Again, why would someone come to me instead of going to his or her “in-network” provider? For one thing, many of these patients have BPPV, a condition that causes vertigo and seriously interferes with their ability to work, or function properly. With this condition, it usually goes away if treated properly in 2-6 sessions. So, it is not such a big expense to come see me. If they have a big deductible, they will have to pay either way. At least if they come to see me, they know they are being seen by someone who treats this problem 3-4 times a day, as opposed to someone who has little experience, or only treats this problem occasionally. For patients with conditions that take longer to treat, they come to me because they know that their chances of having a good outcome are enhanced if they have the best possible therapist that their money can buy, because again, they still have to pay the large deductible either way. Other patients come to me because I am a specialist in treating inner ear disorders, concussion, falls, dizziness, and facial paralysis, and their “in-network” therapists are not.

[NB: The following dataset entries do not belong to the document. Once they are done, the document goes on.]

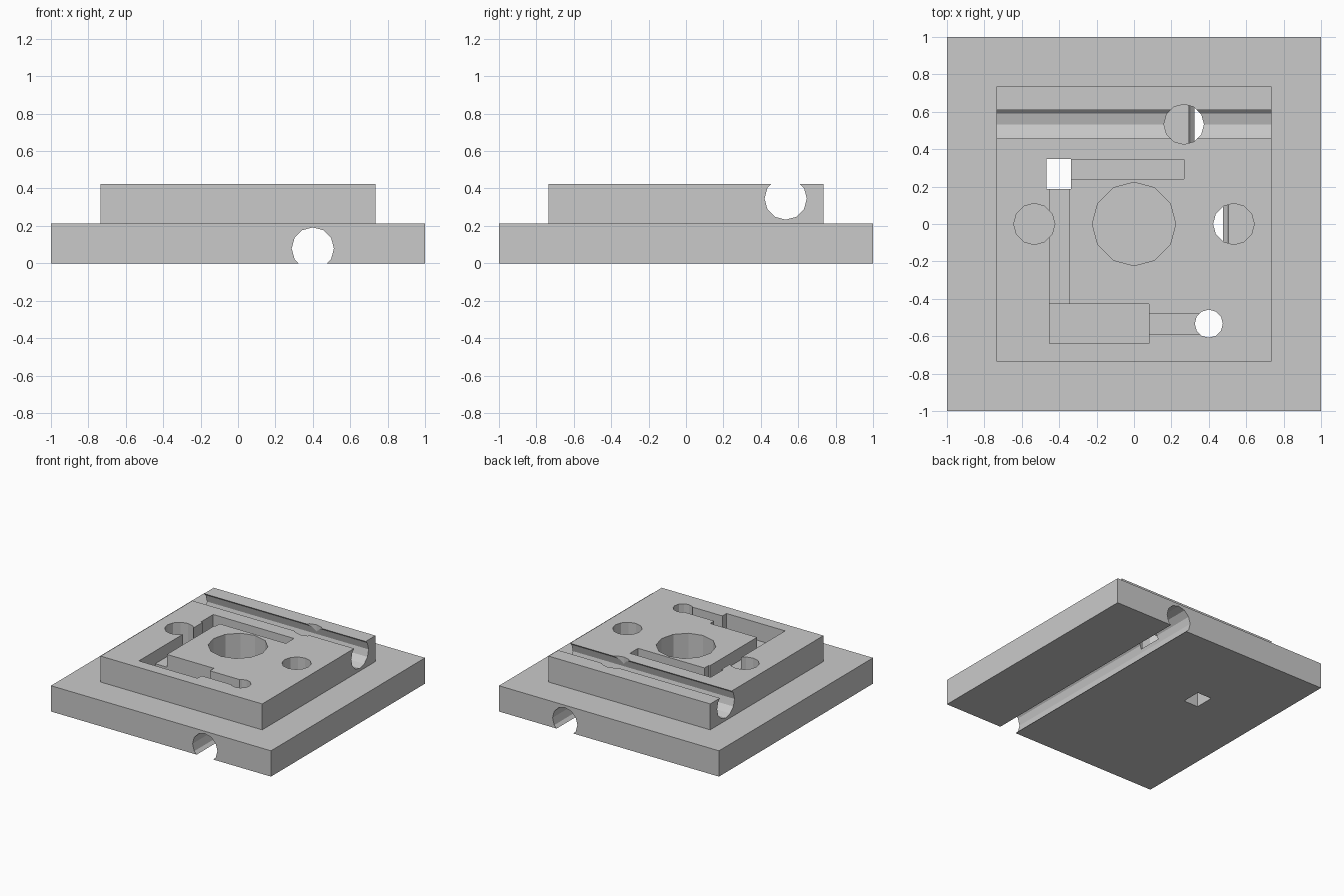
import bpy, bmesh
from math import radians
from mathutils import Matrix

if "Cube" in bpy.data.objects:
    bpy.data.objects.remove(bpy.data.objects["Cube"])

STEP, TOP = 0.212, 0.425
HOLE_FLOOR, GROOVE_FLOOR, POCKET_FLOOR = 0.107, 0.32, 0.28

grey = bpy.data.materials.new("plain grey")
grey.use_nodes = True
colour = (0.59, 0.59, 0.59, 1)
grey.diffuse_color = colour
grey.node_tree.nodes["Principled BSDF"].inputs["Base Color"].default_value = colour


def make(name, bm):
    bmesh.ops.recalc_face_normals(bm, faces=bm.faces)
    mesh = bpy.data.meshes.new(name)
    bm.to_mesh(mesh)
    bm.free()
    mesh.materials.append(grey)
    ob = bpy.data.objects.new(name, mesh)
    bpy.context.collection.objects.link(ob)
    return ob


def box(name, x0, x1, y0, y1, z0, z1=1):
    bm = bmesh.new()
    bmesh.ops.create_cube(bm, size=1)
    bm.transform(Matrix.Translation(((x0 + x1) / 2, (y0 + y1) / 2, (z0 + z1) / 2))
                 @ Matrix.Diagonal((x1 - x0, y1 - y0, z1 - z0, 1)))
    return make(name, bm)


def cylinder(name, centre, radius, length, turn=None, sides=12):
    bm = bmesh.new()
    bmesh.ops.create_cone(bm, cap_ends=True, segments=sides, radius1=radius,
                          radius2=radius, depth=length)
    if turn:
        bm.transform(Matrix.Rotation(radians(90), 4, turn))
    bm.transform(Matrix.Translation(centre))
    return make(name, bm)


def hole(name, x, y, radius, floor):
    return cylinder(name, (x, y, (floor + 1) / 2), radius, 1 - floor)


# Stepped block: wide base with a smaller raised plate
bm = bmesh.new()
bmesh.ops.create_cube(bm, size=1)
bm.transform(Matrix.Translation((0, 0, STEP / 2)) @ Matrix.Diagonal((2, 2, STEP, 1)))
bm.normal_update()
top = next(f for f in bm.faces if f.normal.z > 0.9)
bmesh.ops.inset_region(bm, faces=[top], thickness=0.265, use_even_offset=True)
raised = bmesh.ops.extrude_face_region(bm, geom=[top])["geom"]
bmesh.ops.translate(bm, vec=(0, 0, TOP - STEP),
                    verts=[v for v in raised if isinstance(v, bmesh.types.BMVert)])
if top.is_valid:
    bmesh.ops.delete(bm, geom=[top], context="FACES_ONLY")
block = make("stepped_block", bm)

# Channels, round holes, deep pocket and the shallow grooves that join them
cutters = [
    cylinder("bottom_channel_cutter", (0.4, 0, 0.079), 0.113, 3, "X"),
    cylinder("top_channel_cutter", (0, 0.533, 0.346), 0.113, 3, "Y"),
    hole("centre_hole_cutter", 0, 0, 0.223, HOLE_FLOOR),
    hole("right_hole_cutter", -0.533, 0, 0.11, HOLE_FLOOR),
    hole("left_hole_cutter", 0.533, 0, 0.11, HOLE_FLOOR),
    hole("back_hole_cutter", 0.267, 0.533, 0.107, HOLE_FLOOR),
    hole("feed_hole_cutter", 0.4, -0.533, 0.075, 0.06),
    box("square_hole_cutter", -0.468, -0.336, 0.187, 0.347, -1),
    box("pocket_cutter", -0.453, 0.08, -0.64, -0.427, POCKET_FLOOR),
    box("back_groove_cutter", -0.4, 0.267, 0.24, 0.346, GROOVE_FLOOR),
    box("side_groove_cutter", -0.453, -0.347, -0.5, 0.25, GROOVE_FLOOR),
    box("front_groove_cutter", 0, 0.4, -0.587, -0.48, GROOVE_FLOOR),
]

# Cut every opening in turn
bpy.context.view_layer.objects.active = block
for cutter in cutters:
    cutter.hide_render = True
    mod = block.modifiers.new(cutter.name, "BOOLEAN")
    mod.operation = "DIFFERENCE"
    mod.solver = "EXACT"
    mod.object = cutter
    bpy.ops.object.modifier_apply(modifier=mod.name)
    bpy.data.objects.remove(cutter)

Another point to consider is the co-payment. Because I am out of network, I do not collect a co-payment. For those patients whose co-payments are 50 to 75 dollars per visit, the difference between their co-payment and what they have to pay me may be the same, or not much more.
If you are considering going out of network for your out-patient physical therapy services, here are a list of questions that you should ask your insurance company to help you decide if going out of network is right for you or your loved one. One thing to remember is that you, the patient, have the right to receive services from any physical therapist you choose.
TOP 4 QUESTIONS
REGARDING OUT-OF-NETWORK PHYSICAL THERAPY BENEFITS
1. Do I have out-of-network physical therapy benefits? If not, what does that mean?
2. Am I eligible to receive direct reimbursement from the insurance company for my physical therapy visits?
3. What percentage of the money I paid at my physical therapy visit will you, the insurance company, reimburse?
4. Do I have an out-of-network deductible to meet first?